0
List<? extends Integer> list = new ArrayList<Integer>();
            for (Integer element : list) { 
                System.out.println(element);

List<? super Integer> list = new ArrayList<Integer>();
            for (Integer element : list) { 
                System.out.println(element); 

For the first three lines as Case 1 using extends it compiles fine. But for Case 2 of next three lines, it says incompatible types. Found Object, required Integer. My confusion is ? extends Integer being anything that is an Integer or sub of it works.

But why in Case 2 where ? super Integer means anything that is an Integer or a superclass of Integer doesn't work when it's elements ar being given to an Integer element in the for loop??

3
Contributors
7
Replies
8
Views
4 Years
Discussion Span
Last Post by rahul.ch
1

Case 1 every element is an Integer or a subclass of Integer. All subclasses of Integer are Integers (can be cast to Integer), so the implicit cast to Integer is OK
Case 2 every element is an Integer or a superclass of Integer. Not all superclasses of Integer are Integers (eg Object is not a kind of Integer), so the implicit cast is not valid.

0

Ok so in general the first line of both case which is instantiation says what compatible elements can be added into the list? if that's the case why is this code below wrong:

NavigableSet<? super String> set = new TreeSet<String>();
set.add(new Object());

Compiler says cannot find symbol: method add(java.lang.Object)
Isn't <? super String> should allow addition of Object since it is a superclass of String?

0

Likewise for

NavigableSet<?> set = new TreeSet<Object>();
            set.add(new Object());

Saying same error as one on previous post.

0

Why I asked that question was because I noticed with super wild card, that whatever is on the RHS(right hand side) of super keyword is only accepted or it's sub class.

For e.g.

NavigableSet<? super Object> set = new TreeSet<Object>();
            set.add(new Object()); 
            set.add(new String("Hello"));

is accepting both Object and String following my assumption of anything on RHS of super or it's subclass.

So going back to my very first post,

List<? super Integer> list = new ArrayList<Integer>();
            for (Integer element : list) { 
                System.out.println(element); 

this should accept and Integer object and hence in the for loop when list varible is assigned to another Integer wrraper itself, why complains of incompatible types ?? :( :(

2

Because it will also accept objects from Integer's superclass(es), and they cannot be assigned to an Integer variable

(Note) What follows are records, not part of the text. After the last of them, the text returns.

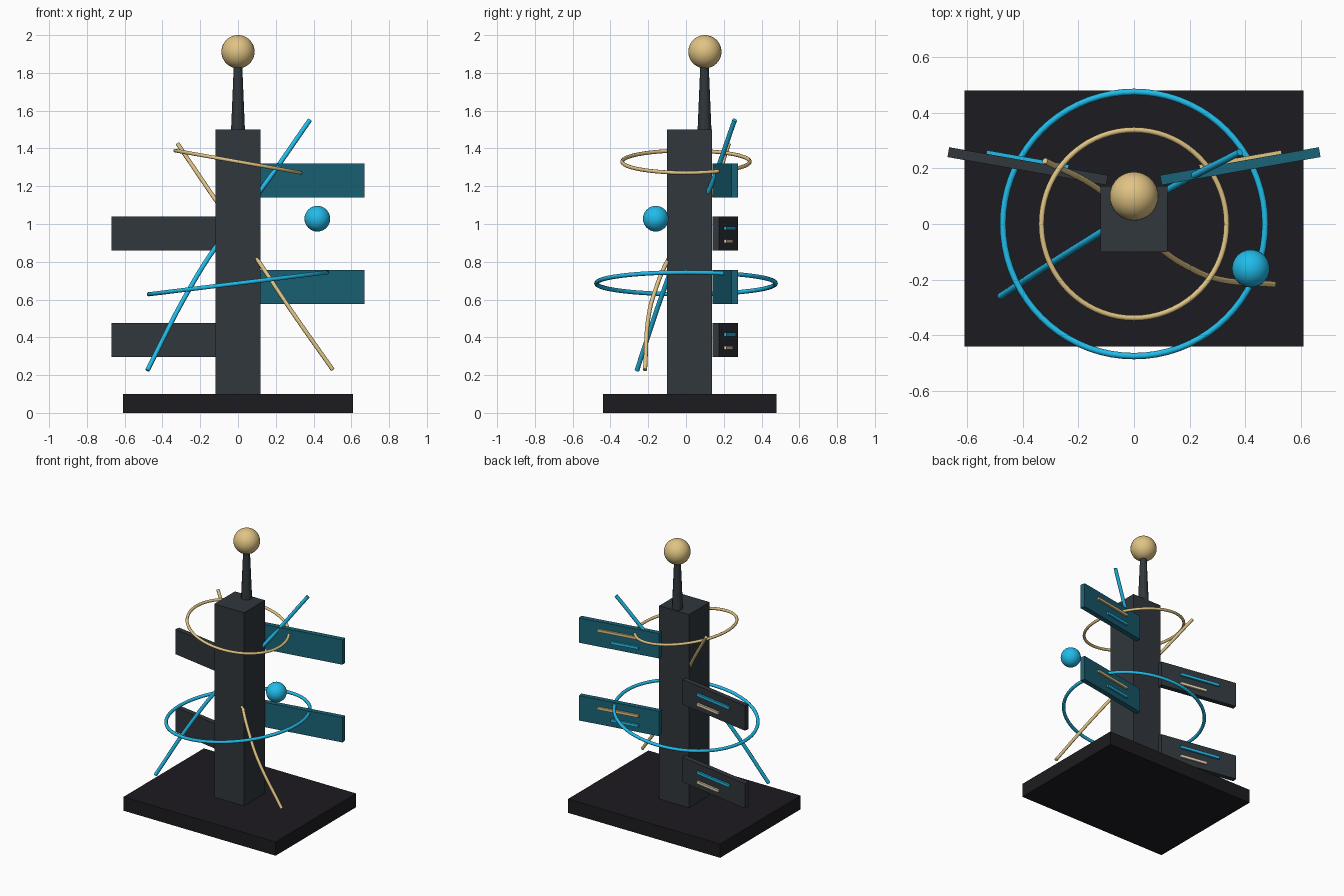
import bpy
from math import radians, cos, sin

if "Cube" in bpy.data.objects:
    bpy.data.objects.remove(bpy.data.objects["Cube"])


def material(name, r, g, b):
    m = bpy.data.materials.new(name)
    m.diffuse_color = (r, g, b, 1)
    m.use_nodes = True
    m.node_tree.nodes["Principled BSDF"].inputs["Base Color"].default_value = m.diffuse_color
    return m


BLACK = material("black", 0.012, 0.011, 0.014)
SLATE = material("slate", 0.030, 0.038, 0.045)
TEAL = material("teal", 0.010, 0.125, 0.180)
CYAN = material("cyan", 0.015, 0.50, 0.82)
GOLD = material("gold", 0.75, 0.55, 0.23)
CREAM = material("cream", 0.80, 0.66, 0.45)


def finish(name, mat, smooth=False):
    ob = bpy.context.object
    ob.name = name
    ob.data.materials.append(mat)
    if smooth:
        bpy.ops.object.shade_smooth_by_angle(angle=radians(40))
    return ob


def box(name, loc, size, mat, turn=0):
    bpy.ops.mesh.primitive_cube_add(size=1, location=loc, rotation=(0, 0, turn))
    bpy.context.object.scale = size
    bpy.ops.object.transform_apply(location=False, rotation=False, scale=True)
    return finish(name, mat)


def ball(name, loc, r, mat):
    bpy.ops.mesh.primitive_uv_sphere_add(segments=32, ring_count=16, radius=r, location=loc)
    return finish(name, mat, True)


def ring(name, z, radius, tube, tilt, mat):
    bpy.ops.mesh.primitive_torus_add(location=(0, 0, z), rotation=(0, tilt, 0),
                                     major_radius=radius, minor_radius=tube,
                                     major_segments=72, minor_segments=10)
    return finish(name, mat, True)


def wire(name, points, r, mat):
    cu = bpy.data.curves.new(name, 'CURVE')
    cu.dimensions = '3D'
    cu.bevel_depth = r
    cu.bevel_resolution = 3
    cu.use_fill_caps = True
    sp = cu.splines.new('BEZIER')
    sp.bezier_points.add(len(points) - 1)
    for bp, p in zip(sp.bezier_points, points):
        bp.co = p
        bp.handle_left_type = bp.handle_right_type = 'AUTO'
    ob = bpy.data.objects.new(name, cu)
    bpy.context.collection.objects.link(ob)
    bpy.ops.object.select_all(action='DESELECT')
    ob.select_set(True)
    bpy.context.view_layer.objects.active = ob
    bpy.ops.object.convert(target='MESH')
    bpy.context.object.data.materials.clear()
    return finish(name, mat, True)


# base slab and square column
box("base", (0, 0.02, 0.05), (1.22, 0.92, 0.10), BLACK)
box("column", (0, 0.018, 0.80), (0.24, 0.237, 1.40), SLATE)

# tapered spire with ball finial
bpy.ops.mesh.primitive_cone_add(vertices=12, radius1=0.037, radius2=0.022,
                                depth=0.36, location=(0, 0.098, 1.67))
finish("spire", SLATE)
ball("finial", (0, 0.10, 1.912), 0.088, GOLD)

# alternating side panels, each with a long and a short strip on the back
for i in range(4):
    side = 1 if i % 2 else -1
    z = 0.385 + 0.2817 * i
    turn = side * radians(10)
    cx, cy = side * 0.382, 0.208
    box(f"panel_{i}", (cx, cy, z), (0.58, 0.036, 0.18), TEAL if side > 0 else SLATE, turn)
    strips = (("long", 0.30, 0.03, GOLD if side > 0 else CYAN),
              ("short", 0.20, -0.04, CYAN if side > 0 else CREAM))
    for label, length, dz, mat in strips:
        u = side * (-0.145 + length / 2)
        v = 0.023
        loc = (cx + u * cos(turn) - v * sin(turn), cy + u * sin(turn) + v * cos(turn), z + dz)
        box(f"{label}_strip_{i}", loc, (length, 0.016, 0.019), mat, turn)

# tilted rings around the column
ring("lower_ring", 0.686, 0.475, 0.0115, radians(-7), CYAN)
ring("upper_ring", 1.33, 0.338, 0.010, radians(10), GOLD)

# curved wires running through the column
wire("cyan_wire", [(-0.48, -0.26, 0.225), (-0.28, -0.13, 0.615), (-0.12, -0.03, 0.875),
                   (0.12, 0.122, 1.18), (0.38, 0.258, 1.55)], 0.0125, CYAN)
wire("gold_wire", [(-0.32, 0.227, 1.425), (-0.12, 0.12, 1.13), (0.11, -0.10, 0.80),
                   (0.20, -0.157, 0.665), (0.29, -0.195, 0.53), (0.502, -0.217, 0.228)],
     0.011, GOLD)

# floating ball
ball("side_ball", (0.42, -0.16, 1.028), 0.068, CYAN)
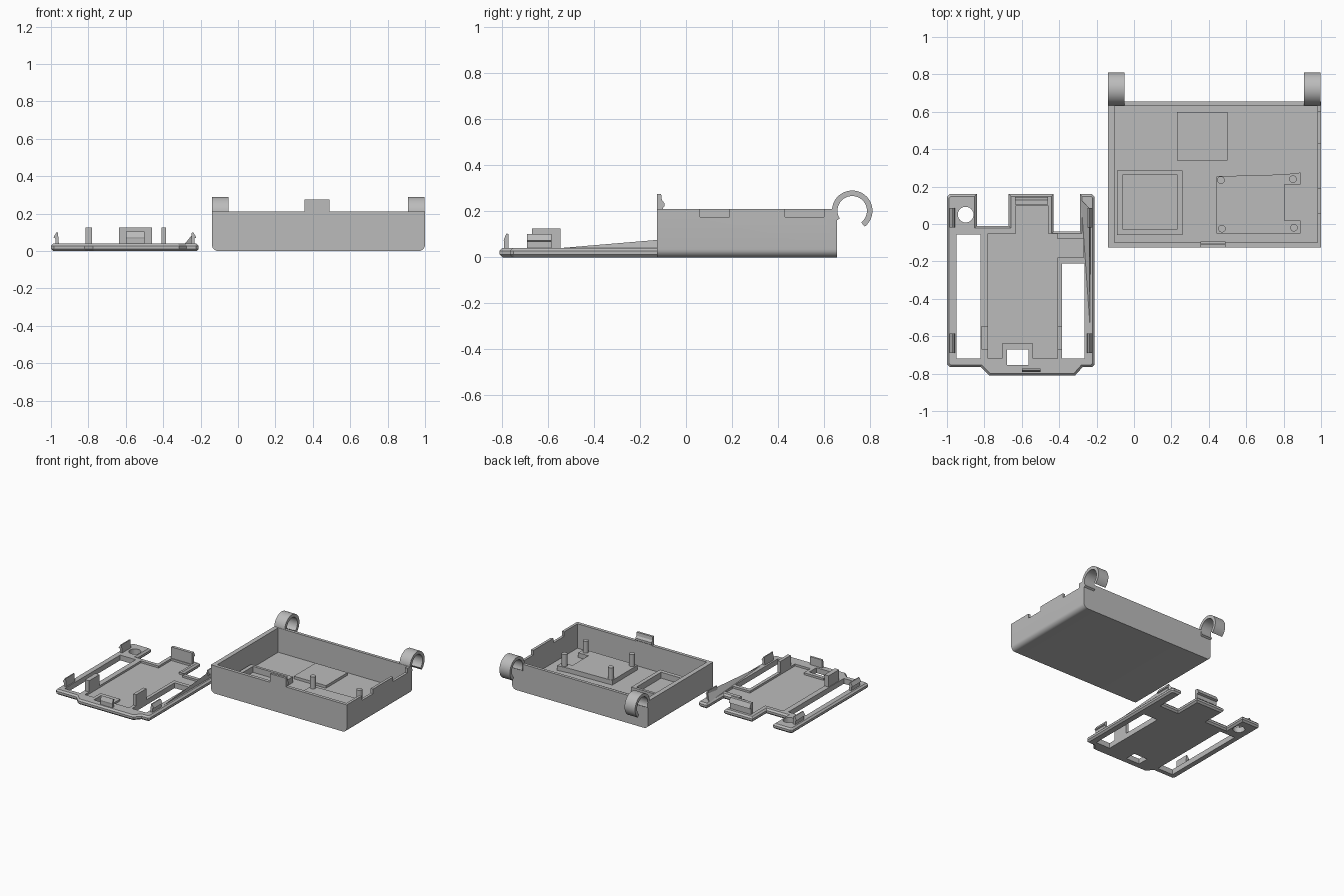
import bpy, bmesh, math

cube = bpy.data.objects.get("Cube")
if cube:
    bpy.data.objects.remove(cube, do_unlink=True)

GREY = bpy.data.materials.new("plain grey")
GREY.use_nodes = True
GREY.diffuse_color = (0.5, 0.5, 0.5, 1)
GREY.node_tree.nodes["Principled BSDF"].inputs["Base Color"].default_value = (0.5, 0.5, 0.5, 1)


def prism(name, pts, axis, a, b, bevel=None, width=0.01, segments=1):
    """Extrude a closed profile along an axis; bevel edges picked by a rule."""
    place = {"x": lambda p, q, t: (t, p, q),
             "y": lambda p, q, t: (p, t, q),
             "z": lambda p, q, t: (p, q, t)}[axis]
    bm = bmesh.new()
    low = [bm.verts.new(place(p, q, a)) for p, q in pts]
    high = [bm.verts.new(place(p, q, b)) for p, q in pts]
    bm.faces.new(low)
    bm.faces.new(high)
    n = len(pts)
    for i in range(n):
        j = (i + 1) % n
        bm.faces.new((low[i], low[j], high[j], high[i]))
    bmesh.ops.recalc_face_normals(bm, faces=bm.faces)
    if bevel:
        bmesh.ops.bevel(bm, geom=[e for e in bm.edges if bevel(e)], offset=width,
                        segments=segments, profile=0.5, affect="EDGES")
    mesh = bpy.data.meshes.new(name)
    bm.to_mesh(mesh)
    bm.free()
    mesh.materials.append(GREY)
    ob = bpy.data.objects.new(name, mesh)
    bpy.context.collection.objects.link(ob)
    return ob


def box(name, x0, x1, y0, y1, z0, z1, **kw):
    return prism(name, [(x0, y0), (x1, y0), (x1, y1), (x0, y1)], "z", z0, z1, **kw)


def disc(name, x, y, r, z0, z1, n=24):
    ring = [(x + r * math.cos(math.tau * i / n), y + r * math.sin(math.tau * i / n))
            for i in range(n)]
    return prism(name, ring, "z", z0, z1)


def smooth(ob):
    bpy.ops.object.select_all(action="DESELECT")
    ob.select_set(True)
    bpy.context.view_layer.objects.active = ob
    bpy.ops.object.shade_smooth_by_angle(angle=math.radians(30))


def cut(ob, cutter):
    mod = ob.modifiers.new("cut", "BOOLEAN")
    mod.operation, mod.solver, mod.object = "DIFFERENCE", "EXACT", cutter
    bpy.context.view_layer.objects.active = ob
    bpy.ops.object.modifier_apply(modifier=mod.name)
    bpy.data.objects.remove(cutter, do_unlink=True)


# Open tray with rounded lower side edges
def lower_side(e):
    u, v = (w.co for w in e.verts)
    return max(u.z, v.z) < 0.001 and abs(u.x - v.x) < 0.001


tray = box("tray_shell", -0.14, 1, -0.125, 0.655, 0, 0.21,
           bevel=lower_side, width=0.035, segments=6)
cut(tray, box("cavity", -0.105, 0.98, -0.1, 0.632, 0.025, 0.4))
for y0, y1 in ((0.06, 0.19), (0.43, 0.6)):
    cut(tray, box("notch", 0.95, 1.1, y0, y1, 0.175, 0.4))
smooth(tray)

# Tray floor fittings
prism("board_mount", [(0.44, -0.05), (0.89, -0.05), (0.89, 0.02), (0.805, 0.02),
                      (0.805, 0.21), (0.89, 0.21), (0.89, 0.275), (0.8, 0.265),
                      (0.44, 0.255)], "z", 0.02, 0.06)
for i, (x, y) in enumerate(((0.465, 0.235), (0.85, 0.24), (0.47, -0.025), (0.855, -0.02))):
    smooth(disc(f"mount_post_{i + 1}", x, y, 0.02, 0.05, 0.15))
box("rear_pad", 0.23, 0.5, 0.34, 0.6, 0.02, 0.045)
frame = box("holder_frame", -0.09, 0.26, -0.06, 0.285, 0.02, 0.07)
cut(frame, box("holder_gap", -0.06, 0.23, -0.03, 0.265, 0, 0.2))

# Front latch on the tray
prism("front_latch", [(-0.125, 0.2), (-0.1, 0.2), (-0.1, 0.215), (-0.094, 0.22), (-0.094, 0.235),
                      (-0.105, 0.25), (-0.108, 0.275), (-0.125, 0.275)], "x", 0.355, 0.49)

# Open ring hooks on the back
angles = [math.radians(212 - 264 * i / 36) for i in range(37)]
arc = [(r * math.cos(t), r * math.sin(t)) for r, ts in ((0.088, angles), (0.064, angles[::-1]))
       for t in ts]
for side, x0 in (("right", -0.14), ("left", 0.91)):
    smooth(prism(f"hook_{side}", [(0.722 + p, 0.202 + q) for p, q in arc],
                 "x", x0, x0 + 0.088))

# Flat cover with chamfered rim
outline = [(-0.985, -0.765), (-0.82, -0.765), (-0.775, -0.81), (-0.315, -0.81), (-0.275, -0.765),
           (-0.225, -0.765), (-0.21, -0.75), (-0.21, 0.145), (-0.225, 0.16), (-0.29, 0.16),
           (-0.29, -0.04), (-0.43, -0.04), (-0.43, 0.16), (-0.67, 0.16), (-0.67, -0.01),
           (-0.84, -0.01), (-0.84, 0.16), (-0.985, 0.16), (-1, 0.145), (-1, -0.75)]
cover = prism("cover_plate", outline, "z", 0, 0.04, width=0.012,
              bevel=lambda e: abs(e.verts[0].co.z - e.verts[1].co.z) < 0.001)

# Shallow recesses, then openings through the cover
for x0, x1, y0, y1 in ((-0.78, -0.41, -0.72, -0.05), (-0.63, -0.46, -0.1, 0.1),
                       (-0.43, -0.27, -0.18, -0.08)):
    cut(cover, box("recess", x0, x1, y0, y1, 0.025, 0.2))
for x0, x1, y0, y1 in ((-0.95, -0.82, -0.72, -0.055), (-0.385, -0.265, -0.72, -0.21),
                       (-0.68, -0.565, -0.755, -0.67)):
    cut(cover, box("opening", x0, x1, y0, y1, -0.1, 0.2))
cut(cover, disc("round_hole", -0.9, 0.05, 0.042, -0.1, 0.2))

# Rim around the small opening
rim = box("opening_rim", -0.705, -0.54, -0.765, -0.64, 0.01, 0.04)
cut(rim, box("rim_gap", -0.68, -0.565, -0.755, -0.67, -0.1, 0.2))

# Outer snap clips, mirrored about the cover's middle
clip = [(0.352, 0.03), (0.372, 0.03), (0.372, 0.068), (0.382, 0.072), (0.366, 0.1), (0.358, 0.1)]
for side, s in (("left", 1), ("right", -1)):
    for end, y0, y1 in (("front", -0.69, -0.585), ("rear", -0.02, 0.085)):
        prism(f"snap_clip_{end}_{side}", [(-0.605 + s * p, q) for p, q in clip], "y", y0, y1)

# Upright guides on the recess rails
for side, x0, x1 in (("right", -0.815, -0.78), ("left", -0.41, -0.385)):
    box(f"guide_{side}", x0, x1, -0.69 + 0.02, -0.545, 0.03, 0.125)

# End catches
prism("front_catch", [(-0.79, 0.03), (-0.772, 0.03), (-0.772, 0.1), (-0.78, 0.104),
                      (-0.792, 0.075), (-0.79, 0.065)], "x", -0.6, -0.5)
prism("rear_catch", [(0.105, 0.02), (0.128, 0.02), (0.128, 0.085), (0.145, 0.09),
                     (0.128, 0.125), (0.105, 0.125)], "x", -0.635, -0.46)

# Sloping stiffener beside the left rear clip
bm = bmesh.new()
for co in ((-0.235, -0.57, 0.038), (-0.24, 0.085, 0.093), (-0.285, 0.13, 0.038), (-0.232, 0.08, 0.038)):
    bm.verts.new(co)
bmesh.ops.convex_hull(bm, input=bm.verts)
mesh = bpy.data.meshes.new("stiffener")
bm.to_mesh(mesh)
bm.free()
mesh.materials.append(GREY)
bpy.context.collection.objects.link(bpy.data.objects.new("stiffener", mesh))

This question has already been answered. Start a new discussion instead.
Have something to contribute to this discussion? Please be thoughtful, detailed and courteous, and be sure to adhere to our posting rules.